§ **MATERIAL PROVIDED**:

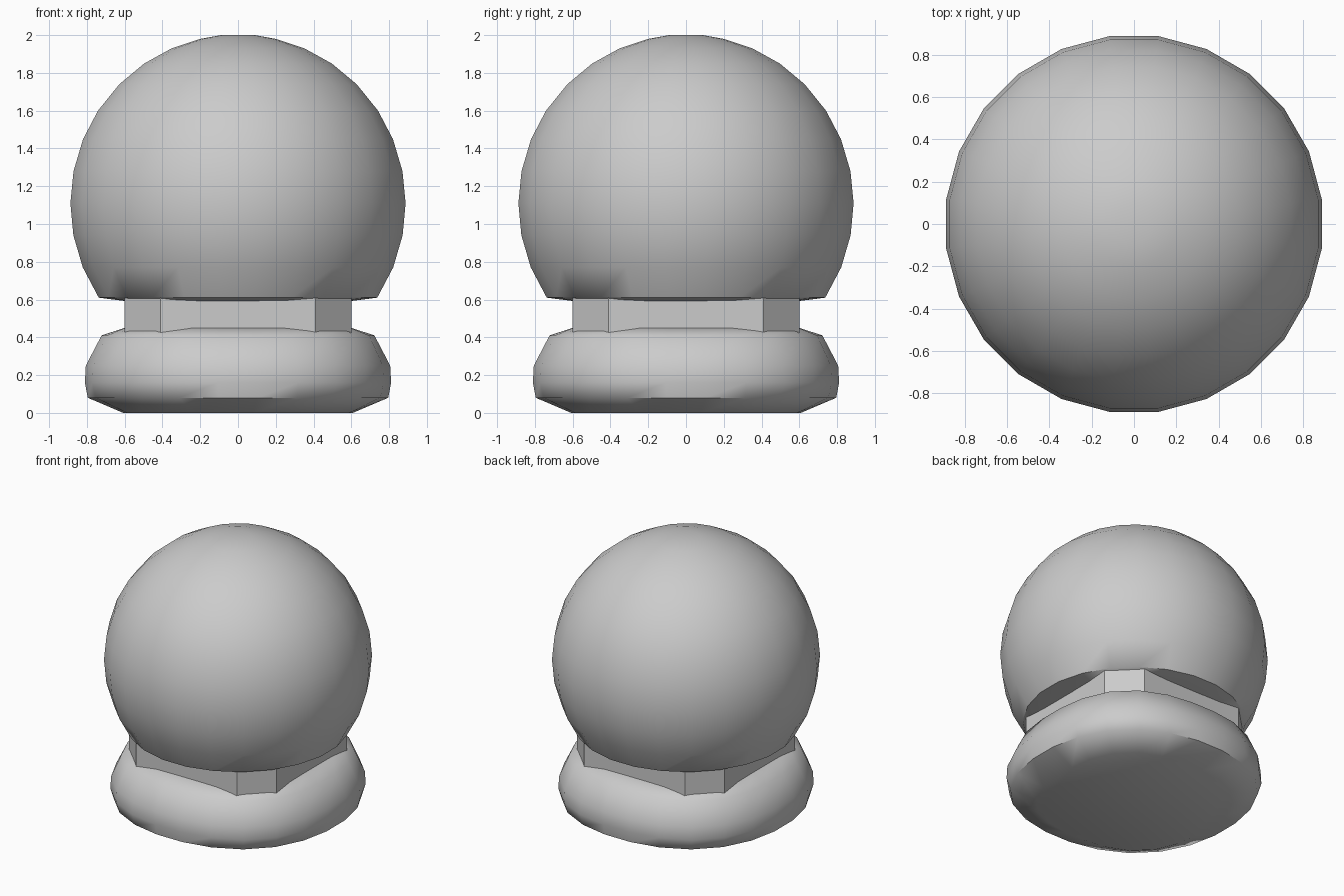
import bpy, bmesh, math

if "Cube" in bpy.data.objects:
    bpy.data.objects.remove(bpy.data.objects["Cube"])


def round_plan(n):
    """Slightly squared circle: r on the axes, d on the diagonals."""
    def ring(r, d):
        pts = []
        for i in range(n):
            t = 2 * math.pi * (i + 0.5) / n
            q = r + (d - r) * math.sin(2 * t) ** 2
            pts.append((q * math.cos(t), q * math.sin(t)))
        return pts
    return ring


def chamfered_square(r, c):
    """Square of half width r, its flat sides ending at c."""
    return [(r, -c), (r, c), (c, r), (-c, r), (-r, c), (-r, -c), (-c, -r), (c, -r)]


def loft(name, plan, profile, angle):
    bm = bmesh.new()
    rings = [[bm.verts.new((x, y, z)) for x, y in plan(a, b)] for a, b, z in profile]
    n = len(rings[0])
    for lo, hi in zip(rings, rings[1:]):
        for i in range(n):
            j = (i + 1) % n
            bm.faces.new((lo[i], lo[j], hi[j], hi[i]))
    bm.faces.new(rings[0][::-1])
    bm.faces.new(rings[-1])
    mesh = bpy.data.meshes.new(name)
    bm.to_mesh(mesh)
    bm.free()
    ob = bpy.data.objects.new(name, mesh)
    bpy.context.collection.objects.link(ob)
    bpy.ops.object.select_all(action='DESELECT')
    ob.select_set(True)
    bpy.context.view_layer.objects.active = ob
    bpy.ops.object.shade_smooth_by_angle(angle=math.radians(angle))
    return ob


# Rounded foot, slightly squared in plan
loft("base", round_plan(24), [
    (0.61, 0.66, 0.0), (0.80, 0.83, 0.08), (0.815, 0.855, 0.16),
    (0.81, 0.85, 0.25), (0.725, 0.78, 0.41), (0.60, 0.69, 0.45)], 50)

# Recessed neck with chamfered corners
loft("neck", chamfered_square, [(0.60, 0.41, 0.40), (0.60, 0.41, 0.63)], 35)

# Big ball with its underside cut flat over the neck
R, CZ = 0.895, 1.108
heights = [0.61, 0.77, 0.94, 1.11, 1.28, 1.45, 1.60, 1.74, 1.85, 1.93, 1.98]
ball = []
for z in heights:
    r = math.sqrt(R * R - (z - CZ) ** 2)
    ball.append((r, r, z))
loft("ball", round_plan(24), [(0.58, 0.66, 0.59)] + ball + [(0.09, 0.09, 2.0)], 50)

§ **PROBLEM DETAILS**: Only the text of the records belongs in the answer; reproduce it verbatim, with no pictures.

§ **FINISHED EXERCISE**:
import bpy, bmesh, math

if "Cube" in bpy.data.objects:
    bpy.data.objects.remove(bpy.data.objects["Cube"])


def round_plan(n):
    """Slightly squared circle: r on the axes, d on the diagonals."""
    def ring(r, d):
        pts = []
        for i in range(n):
            t = 2 * math.pi * (i + 0.5) / n
            q = r + (d - r) * math.sin(2 * t) ** 2
            pts.append((q * math.cos(t), q * math.sin(t)))
        return pts
    return ring


def chamfered_square(r, c):
    """Square of half width r, its flat sides ending at c."""
    return [(r, -c), (r, c), (c, r), (-c, r), (-r, c), (-r, -c), (-c, -r), (c, -r)]


def loft(name, plan, profile, angle):
    bm = bmesh.new()
    rings = [[bm.verts.new((x, y, z)) for x, y in plan(a, b)] for a, b, z in profile]
    n = len(rings[0])
    for lo, hi in zip(rings, rings[1:]):
        for i in range(n):
            j = (i + 1) % n
            bm.faces.new((lo[i], lo[j], hi[j], hi[i]))
    bm.faces.new(rings[0][::-1])
    bm.faces.new(rings[-1])
    mesh = bpy.data.meshes.new(name)
    bm.to_mesh(mesh)
    bm.free()
    ob = bpy.data.objects.new(name, mesh)
    bpy.context.collection.objects.link(ob)
    bpy.ops.object.select_all(action='DESELECT')
    ob.select_set(True)
    bpy.context.view_layer.objects.active = ob
    bpy.ops.object.shade_smooth_by_angle(angle=math.radians(angle))
    return ob


# Rounded foot, slightly squared in plan
loft("base", round_plan(24), [
    (0.61, 0.66, 0.0), (0.80, 0.83, 0.08), (0.815, 0.855, 0.16),
    (0.81, 0.85, 0.25), (0.725, 0.78, 0.41), (0.60, 0.69, 0.45)], 50)

# Recessed neck with chamfered corners
loft("neck", chamfered_square, [(0.60, 0.41, 0.40), (0.60, 0.41, 0.63)], 35)

# Big ball with its underside cut flat over the neck
R, CZ = 0.895, 1.108
heights = [0.61, 0.77, 0.94, 1.11, 1.28, 1.45, 1.60, 1.74, 1.85, 1.93, 1.98]
ball = []
for z in heights:
    r = math.sqrt(R * R - (z - CZ) ** 2)
    ball.append((r, r, z))
loft("ball", round_plan(24), [(0.58, 0.66, 0.59)] + ball + [(0.09, 0.09, 2.0)], 50)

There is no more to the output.